Write out, from the entries below, exactly the lines that run between the lines holding "function band(upper, lower, sides)" and "function box(name, x0, x1, y0, y1, z0, z1, mat)", inclusive, and stop there.

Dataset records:
....

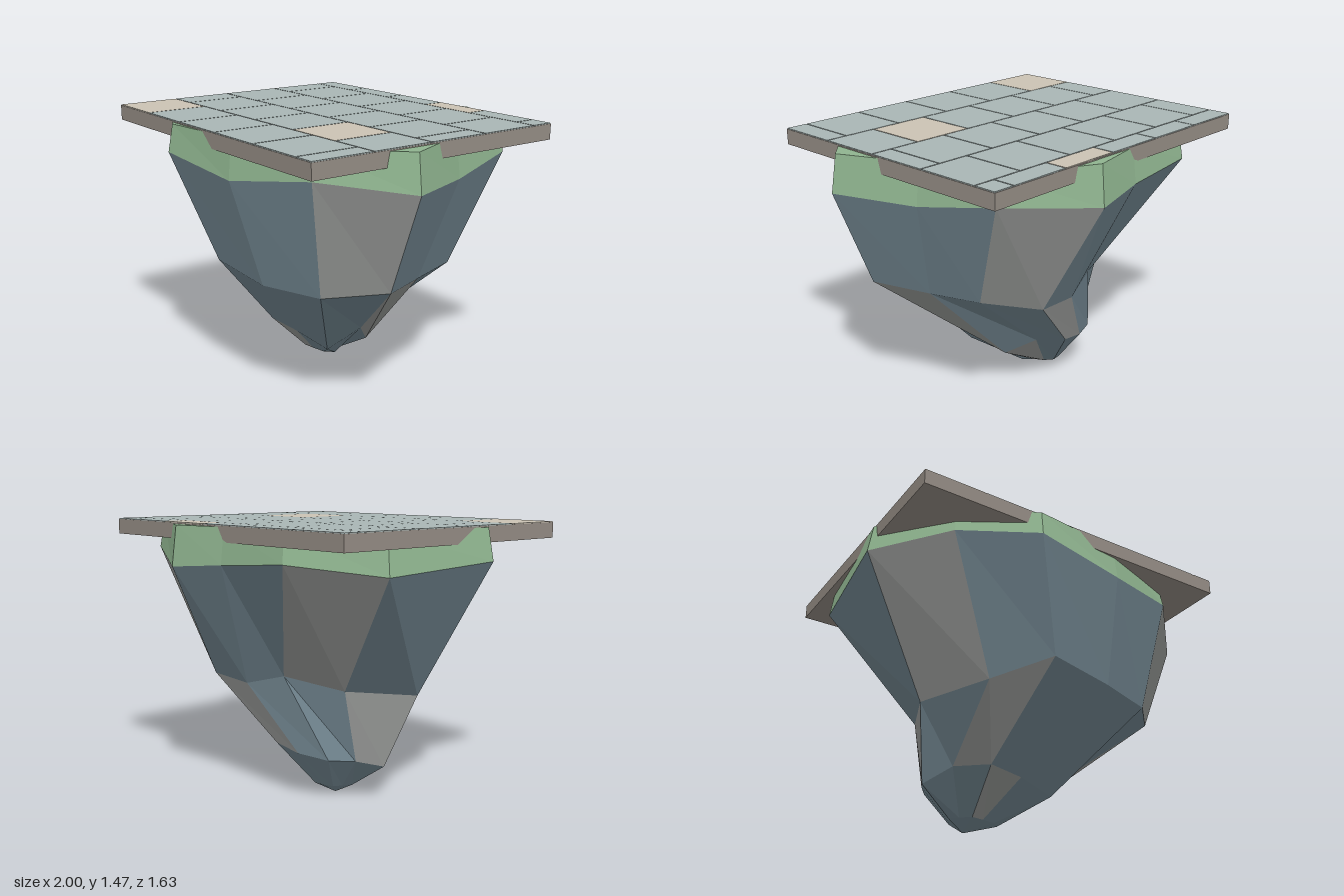
import * as THREE from 'three';

const material = (name, color) => {
  const m = new THREE.MeshStandardMaterial({ color });
  m.name = name;
  return m;
};

// Rock cross-sections, [x, y, z] per corner, all starting on the left (+x) and turning to the front
const RIM = [
  [1, 1.26, 0.24], [0.66, 1.31, 0.6], [0.2, 1.25, 0.76], [-0.31, 1.31, 0.81],
  [-0.69, 1.32, 0.58], [-1, 1.29, 0.22], [-0.93, 1.25, -0.43], [-0.54, 1.3, -0.73],
  [-0.1, 1.27, -0.755], [0.23, 1.245, -0.82], [0.71, 1.31, -0.58], [0.82, 1.245, -0.17],
];
const WAIST = [
  [0.79, 0.73, 0.23], [0.56, 0.69, 0.48], [0.23, 0.69, 0.6], [-0.13, 0.74, 0.64],
  [-0.4, 0.62, 0.45], [-0.61, 0.57, 0.12], [-0.45, 0.62, -0.25], [-0.17, 0.68, -0.42],
  [0.05, 0.62, -0.49], [0.3, 0.64, -0.51], [0.58, 0.72, -0.34], [0.66, 0.71, -0.06],
];
const FOOT = [
  [0.3, 0.34, 0.02], [0.17, 0.2, 0.15], [-0.05, 0.25, 0.2], [-0.25, 0.27, 0.23],
  [-0.4, 0.27, 0.1], [-0.51, 0.19, -0.02], [-0.44, 0.23, -0.16], [-0.36, 0.24, -0.28],
  [-0.2, 0.26, -0.35], [-0.05, 0.29, -0.37], [0.08, 0.3, -0.27], [0.17, 0.2, -0.12],
];
const TIP = [-0.22, 0, -0.1];
const HEEL = FOOT.map(([x, , z]) => [TIP[0] + (x - TIP[0]) * 0.35, 0.055, TIP[2] + (z - TIP[2]) * 0.35]);
const GRASS_TOP = RIM.map(([x, , z]) => [x * 0.97, 1.455, z * 0.97]);

// Facets of the band between two rings, for the sides listed
function band(upper, lower, sides) {
  const out = [];
  for (const i of sides) {
    const j = (i + 1) % upper.length;
    out.push(upper[j], lower[j], lower[i], upper[j], lower[i], upper[i]);
  }
  return out;
}

function facetMesh(name, corners, mat) {
  const geometry = new THREE.BufferGeometry();
  geometry.setAttribute('position', new THREE.Float32BufferAttribute(corners.flat(), 3));
  geometry.computeVertexNormals();
  const mesh = new THREE.Mesh(geometry, mat);
  mesh.name = name;
  return mesh;
}

function box(name, x0, x1, y0, y1, z0, z1, mat) {
  const mesh = new THREE.Mesh(new THREE.BoxGeometry(x1 - x0, y1 - y0, z1 - z0), mat);
  mesh.position.set((x0 + x1) / 2, (y0 + y1) / 2, (z0 + z1) / 2);
  mesh.name = name;
  return mesh;
}

export function createModel() {
  const slate = material('blue slate', 0x728690);
  const grey = material('grey rock', 0x969896);
  const grass = material('grass green', 0x8fb48f);
  const mortar = material('mortar brown', 0x948c84);
  const stone = material('paving stone', 0xa9b6b5);
  const sand = material('sand stone', 0xcbc3b4);
  const model = new THREE.Group();
  model.name = 'floatingIsland';

  // Faceted rock, with some facets in grey
  const all = RIM.map((_, i) => i);
  const split = (upper, lower, greySides) => [
    band(upper, lower, all.filter((i) => !greySides.includes(i))),
    band(upper, lower, greySides),
  ];
  const bands = [
    split(RIM, WAIST, [0, 4, 6, 9]),
    split(WAIST, FOOT, [3, 5, 8, 11]),
    split(FOOT, HEEL, [2, 10]),
  ];
  const tip = all.flatMap((i) => [HEEL[(i + 1) % 12], TIP, HEEL[i]]);
  model.add(facetMesh('slateRock', [...bands.flatMap((b) => b[0]), ...tip], slate));
  model.add(facetMesh('greyRock', bands.flatMap((b) => b[1]), grey));

  // Grass collar with a flat top
  const cap = all.flatMap((i) => [[0, 1.455, 0], GRASS_TOP[(i + 1) % 12], GRASS_TOP[i]]);
  model.add(facetMesh('grass', [...band(GRASS_TOP, RIM, all), ...cap], grass));

  // Paved slab
  const [left, right, back, front] = [-0.96, 0.88, -0.74, 0.76];
  model.add(box('slab', left, right, 1.38, 1.461, back, front, mortar));

  // Paving in running bond, trimmed at the slab edges
  const paving = new THREE.Group();
  paving.name = 'paving';
  const size = 0.344, gap = 0.003;
  const sandTiles = ['0,3', '3,4', '4,0'];
  for (let row = 0; row < 5; row++) {
    const z1 = front - (4 - row) * size;
    const z0 = Math.max(back, z1 - size);
    const start = left - (row % 2 ? size / 2 : 0);
    for (let col = 0; start + col * size < right - 0.01; col++) {
      const x0 = Math.max(left, start + col * size);
      const x1 = Math.min(right, start + (col + 1) * size);
      const mat = sandTiles.includes(`${row},${col}`) ? sand : stone;
      paving.add(box('pavingTile', x0 + gap, x1 - gap, 1.46, 1.466, z0 + gap, z1 - gap, mat));
    }
  }
  model.add(paving);
  return model;
}
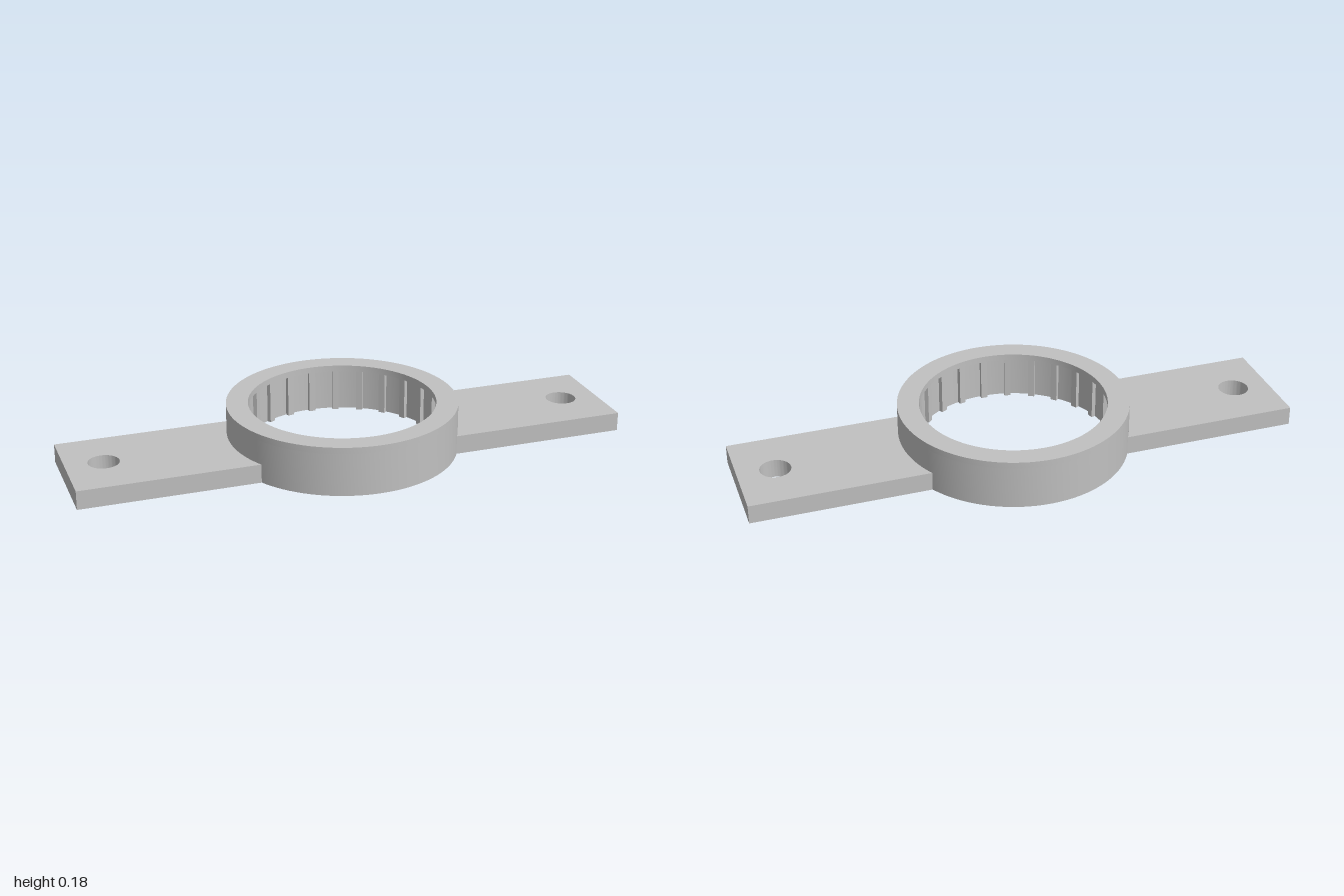
import * as THREE from 'three';
import { toCreasedNormals } from 'three/addons/utils/BufferGeometryUtils.js';

const R_OUT = 0.413, R_LIP = 0.335, R_WALL = 0.355, R_TOOTH = 0.34;
const HEIGHT = 0.178, LIP = 0.023, ARM_HEIGHT = 0.068, ARM_HALF = 0.2;
const TEETH = 24;

// Extrude a plan outline upwards from y, smooth on curves and sharp at edges
function slab(shape, y, height) {
  const geo = new THREE.ExtrudeGeometry(shape, { depth: height, bevelEnabled: false, curveSegments: 48 });
  geo.rotateX(-Math.PI / 2);
  geo.translate(0, y, 0);
  return toCreasedNormals(geo, 0.4);
}

function circle(radius, x = 0) {
  return new THREE.Path().absarc(x, 0, radius, 0, Math.PI * 2, true);
}

function disc() {
  return new THREE.Shape().absarc(0, 0, R_OUT, 0, Math.PI * 2, false);
}

// Inner outline with narrow teeth between wide curved grooves
function toothedHole() {
  const points = [], pitch = (Math.PI * 2) / TEETH, half = 0.035;
  const add = (r, a) => points.push(new THREE.Vector2(r * Math.cos(a), r * Math.sin(a)));
  for (let i = 0; i < TEETH; i++) {
    const a = i * pitch;
    add(R_TOOTH, a - half);
    add(R_TOOTH, a + half);
    for (let k = 0; k <= 4; k++) add(R_WALL, a + half + (k / 4) * (pitch - 2 * half));
  }
  return new THREE.Path(points.reverse());
}

export function createModel() {
  const model = new THREE.Group();
  model.name = 'ringBracket';
  const grey = new THREE.MeshStandardMaterial({ color: 0xc0c0c0 });
  grey.name = 'grey';

  const addPart = (name, geo) => {
    const mesh = new THREE.Mesh(geo, grey);
    mesh.name = name;
    model.add(mesh);
    return mesh;
  };

  // Ring wall with internal teeth
  const wall = disc();
  wall.holes.push(toothedHole());
  addPart('toothedRing', slab(wall, 0, HEIGHT - LIP));

  // Plain retaining lip on top
  const lip = disc();
  lip.holes.push(circle(R_LIP));
  addPart('retainingLip', slab(lip, HEIGHT - LIP, LIP));

  // Mounting arms, their inner ends following the ring
  const angle = Math.asin(ARM_HALF / R_OUT);
  const arm = new THREE.Shape();
  arm.moveTo(R_OUT * Math.cos(angle), -ARM_HALF);
  arm.lineTo(1, -ARM_HALF);
  arm.lineTo(1, ARM_HALF);
  arm.lineTo(R_OUT * Math.cos(angle), ARM_HALF);
  arm.absarc(0, 0, R_OUT, angle, -angle, true);
  arm.holes.push(circle(0.055, 0.865));
  const armGeo = slab(arm, 0, ARM_HEIGHT);
  addPart('leftArm', armGeo);
  addPart('rightArm', armGeo).rotation.y = Math.PI;

  return model;
}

....

● Solution to this exercise:
function band(upper, lower, sides) {
  const out = [];
  for (const i of sides) {
    const j = (i + 1) % upper.length;
    out.push(upper[j], lower[j], lower[i], upper[j], lower[i], upper[i]);
  }
  return out;
}

function facetMesh(name, corners, mat) {
  const geometry = new THREE.BufferGeometry();
  geometry.setAttribute('position', new THREE.Float32BufferAttribute(corners.flat(), 3));
  geometry.computeVertexNormals();
  const mesh = new THREE.Mesh(geometry, mat);
  mesh.name = name;
  return mesh;
}

function box(name, x0, x1, y0, y1, z0, z1, mat) {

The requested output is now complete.